So could it be that going local is already a fashion rather than a well-considered travel choice? Can we expect to see more and more people look for local while expecting global?
I strongly believe that our role as people in the travel business (even though in different ways or for different reasons) is to help preserve the meaning of words. We need to help people remember what experiencing the local way of life means, and choose their holidays accordingly.
Travel relying on local resources cannot be mass tourism, I am afraid, otherwise it cannot be sustained. However, the fact that it exists should be made known to the “masses” (please forgive me the use of a term with such negative connotations: I am just trying to maintain semantic coherence), but, since words do indeed matter, it should be presented for what it is, as it can be the best option for many but not for all, especially in areas that are very different from the travellers’ country of origin. This is not the case of Italy, obviously, which, in many domains at least, is still a modern, comfortable country. And yet, it has enough to put some people off.
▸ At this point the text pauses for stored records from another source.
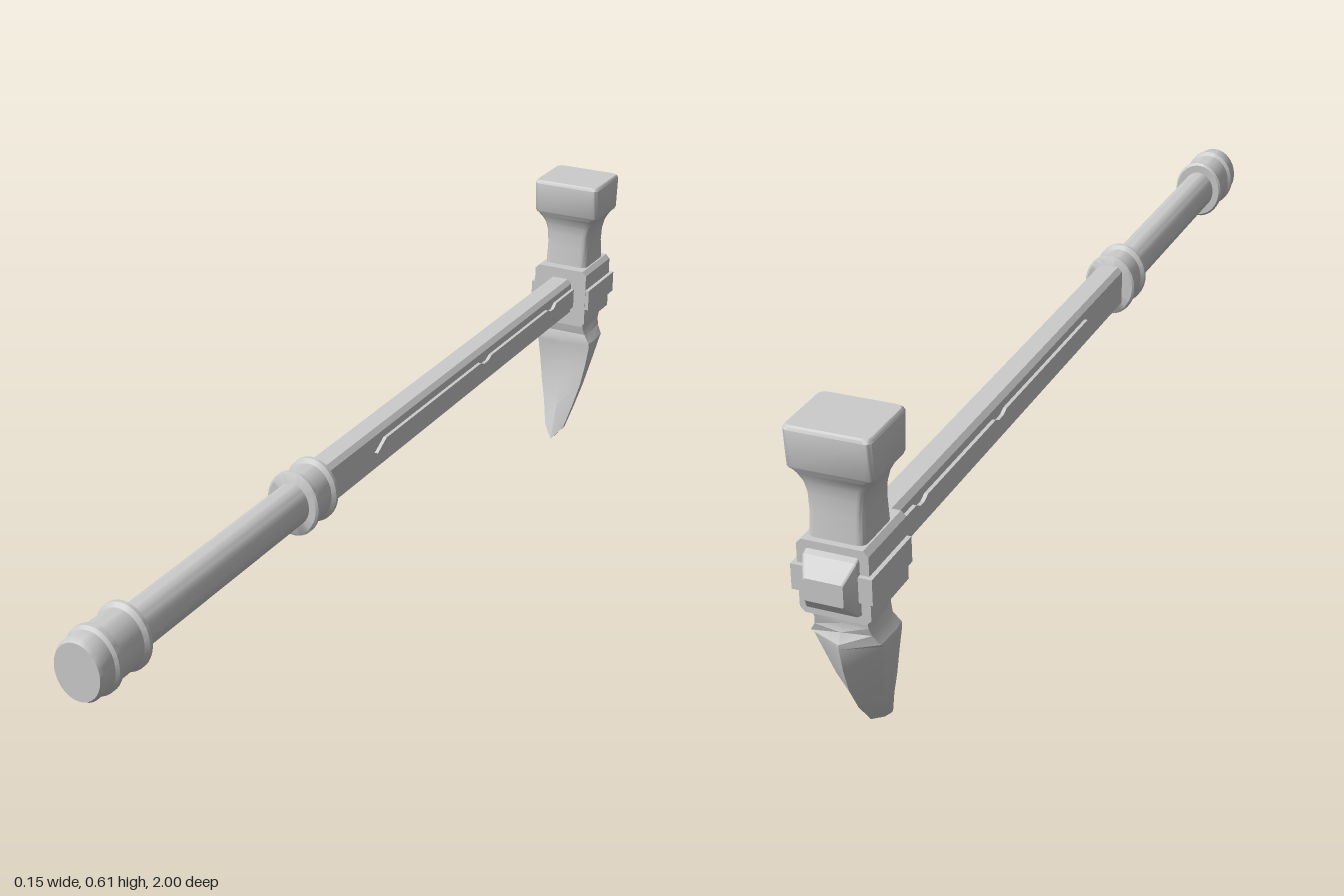
import * as THREE from 'three';
import { toCreasedNormals } from 'three/addons/utils/BufferGeometryUtils.js';

const AXIS_Y = 0.352; // height of the handle axis
const HEAD_Z = -0.903; // centre of the hammer head
const material = new THREE.MeshStandardMaterial({ color: 0xcccccc, side: THREE.DoubleSide });

function add(parent, name, geometry, crease = 0.6) {
  const mesh = new THREE.Mesh(toCreasedNormals(geometry, crease), material);
  mesh.name = name;
  parent.add(mesh);
  return mesh;
}

// Skin a stack of equal-length rings (counter-clockwise seen from +y), with end caps
function loft(rings) {
  const n = rings[0].length, last = (rings.length - 1) * n, index = [];
  for (let i = 0; i < rings.length - 1; i++) {
    for (let j = 0; j < n; j++) {
      const a = i * n + j, b = i * n + (j + 1) % n;
      index.push(a, b, b + n, a, b + n, a + n);
    }
  }
  for (let j = 1; j < n - 1; j++) {
    index.push(0, j + 1, j, last, last + j, last + j + 1);
  }
  const geometry = new THREE.BufferGeometry();
  geometry.setAttribute('position', new THREE.Float32BufferAttribute(rings.flat(2), 3));
  geometry.setIndex(index);
  return geometry;
}

// Rounded rectangle ring at height y
function roundedRing(y, hx, hz, r, z = 0, steps = 4) {
  const ring = [];
  [[1, 1], [-1, 1], [-1, -1], [1, -1]].forEach(([sx, sz], k) => {
    for (let i = 0; i <= steps; i++) {
      const a = (k + i / steps) * Math.PI / 2;
      ring.push([sx * (hx - r) + r * Math.cos(a), y, z - sz * (hz - r) - r * Math.sin(a)]);
    }
  });
  return ring;
}

// Oval turned part along z from [radius, z] pairs
function turned(profile) {
  const points = profile.map(([r, z]) => new THREE.Vector2(r, z));
  return new THREE.LatheGeometry(points, 40).rotateX(Math.PI / 2).scale(1, 1.2, 1).translate(0, AXIS_Y, 0);
}

// Bar along z with chamfered corners
function chamferedBar(hx, hy, c, z0, z1) {
  const shape = new THREE.Shape([
    [hx, -hy + c], [hx, hy - c], [hx - c, hy], [-hx + c, hy],
    [-hx, hy - c], [-hx, -hy + c], [-hx + c, -hy], [hx - c, -hy],
  ].map(([x, y]) => new THREE.Vector2(x, y)));
  return new THREE.ExtrudeGeometry(shape, { depth: z1 - z0, bevelEnabled: false }).translate(0, AXIS_Y, z0);
}

export function createModel() {
  const model = new THREE.Group();
  model.name = 'warHammer';

  // Handle
  const handle = new THREE.Group();
  handle.name = 'handle';
  model.add(handle);
  add(handle, 'grip', turned([[0, 0.28], [0.035, 0.28], [0.035, 0.9], [0, 0.9]]));
  add(handle, 'pommel', turned([
    [0, 0.866], [0.049, 0.866], [0.053, 0.87], [0.053, 0.877], [0.047, 0.884], [0.047, 0.945],
    [0.053, 0.95], [0.053, 0.96], [0.048, 0.965], [0.048, 0.992], [0.044, 1], [0, 1],
  ]));
  add(handle, 'collar', turned([
    [0, 0.272], [0.049, 0.272], [0.053, 0.275], [0.053, 0.282], [0.046, 0.288],
    [0.046, 0.334], [0.053, 0.34], [0.053, 0.347], [0.049, 0.35], [0, 0.35],
  ]));
  add(handle, 'shaft', chamferedBar(0.027, 0.043, 0.009, -0.85, 0.29), 0.3);

  // Raised, notched inlay showing on both sides of the shaft
  const edge = [
    [0.09, 0], [0.055, 0.019], [-0.355, 0.019], [-0.37, 0.012], [-0.39, 0.012], [-0.405, 0.019],
    [-0.69, 0.019], [-0.705, 0.012], [-0.72, 0.012], [-0.735, 0.021], [-0.85, 0.021],
  ];
  const lower = edge.slice(1).reverse().map(([z, y]) => [z, -y]);
  const inlay = new THREE.Shape([...edge, ...lower].map(([z, y]) => new THREE.Vector2(z, y)));
  add(handle, 'sideInlay', new THREE.ExtrudeGeometry(inlay, { depth: 0.068, bevelEnabled: false })
    .translate(0, 0, -0.034).rotateY(-Math.PI / 2).translate(0, AXIS_Y, 0), 0.3);

  // Head socket
  const head = new THREE.Group();
  head.name = 'head';
  model.add(head);
  add(head, 'socket', chamferedBar(0.062, 0.066, 0.009, -0.965, -0.83), 0.3);
  add(head, 'socketBand', new THREE.BoxGeometry(0.14, 0.046, 0.142).translate(0, AXIS_Y, -0.902));
  add(head, 'backPlate', loft([
    roundedRing(0.955, 0.046, 0.056, 0.004), roundedRing(0.975, 0.046, 0.048, 0.004),
    roundedRing(1, 0.034, 0.02, 0.004),
  ]).rotateX(-Math.PI / 2).translate(0, AXIS_Y, 0), 0.3);

  // Hammer: flared neck and rounded striking block
  add(head, 'hammerNeck', loft([
    [0.41, 0.05, 0.051], [0.46, 0.049, 0.047], [0.49, 0.051, 0.046], [0.51, 0.056, 0.048],
    [0.525, 0.064, 0.053], [0.537, 0.074, 0.058],
  ].map(([y, hx, hz]) => roundedRing(y, hx, hz, 0.014, HEAD_Z))));
  add(head, 'hammerFace', loft([
    [0.536, 0.074, 0.058], [0.54, 0.0755, 0.06], [0.605, 0.0755, 0.066], [0.609, 0.074, 0.064], [0.612, 0.071, 0.061],
  ].map(([y, hx, hz]) => roundedRing(y, hx, hz, 0.012, HEAD_Z))));

  // Curved pick: [y, half width, front z, back z, front ridge height, back corner width, back corner depth]
  const pick = [
    [0.002, 0.001, -0.811, -0.814, 0, 0.5, 0.6],
    [0.03, 0.024, -0.828, -0.864, 0.009, 0.75, 0.45],
    [0.08, 0.037, -0.845, -0.905, 0.008, 0.8, 0.45],
    [0.13, 0.05, -0.856, -0.934, 0.005, 0.85, 0.5],
    [0.18, 0.059, -0.862, -0.951, 0, 0.9, 0.55],
    [0.225, 0.066, -0.863, -0.961, 0, 0.93, 0.65],
    [0.234, 0.065, -0.862, -0.961, 0, 0.95, 0.75],
    [0.252, 0.052, -0.867, -0.951, 0, 0.97, 0.9],
    [0.268, 0.047, -0.863, -0.948, 0, 1, 1],
    [0.295, 0.05, -0.858, -0.952, 0, 1, 1],
  ];
  add(head, 'pick', loft(pick.map(([y, w, zf, zb, ridge, bw, bd]) => {
    const zc = zf + (zb - zf) * bd;
    return [
      [0, y, zf + ridge], [w * 0.96, y, zf], [w, y, zf + (zc - zf) * 0.35], [w * bw, y, zc],
      [0, y, zb], [-w * bw, y, zc], [-w, y, zf + (zc - zf) * 0.35], [-w * 0.96, y, zf],
    ];
  })), 0.4);

  return model;
}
So maybe the next page I will add to our website is a list of reasons for travelers to chose our homes, and an even longer list to not choose them if they expect the phrase “to feel at home away from home” to mean something other than that we are very happy to welcome them as we would do with our own local friends and that we will do our best to show them how the place they call a destination, for some people is home.
Hopefully, they will feel it’s their home too for a week or so.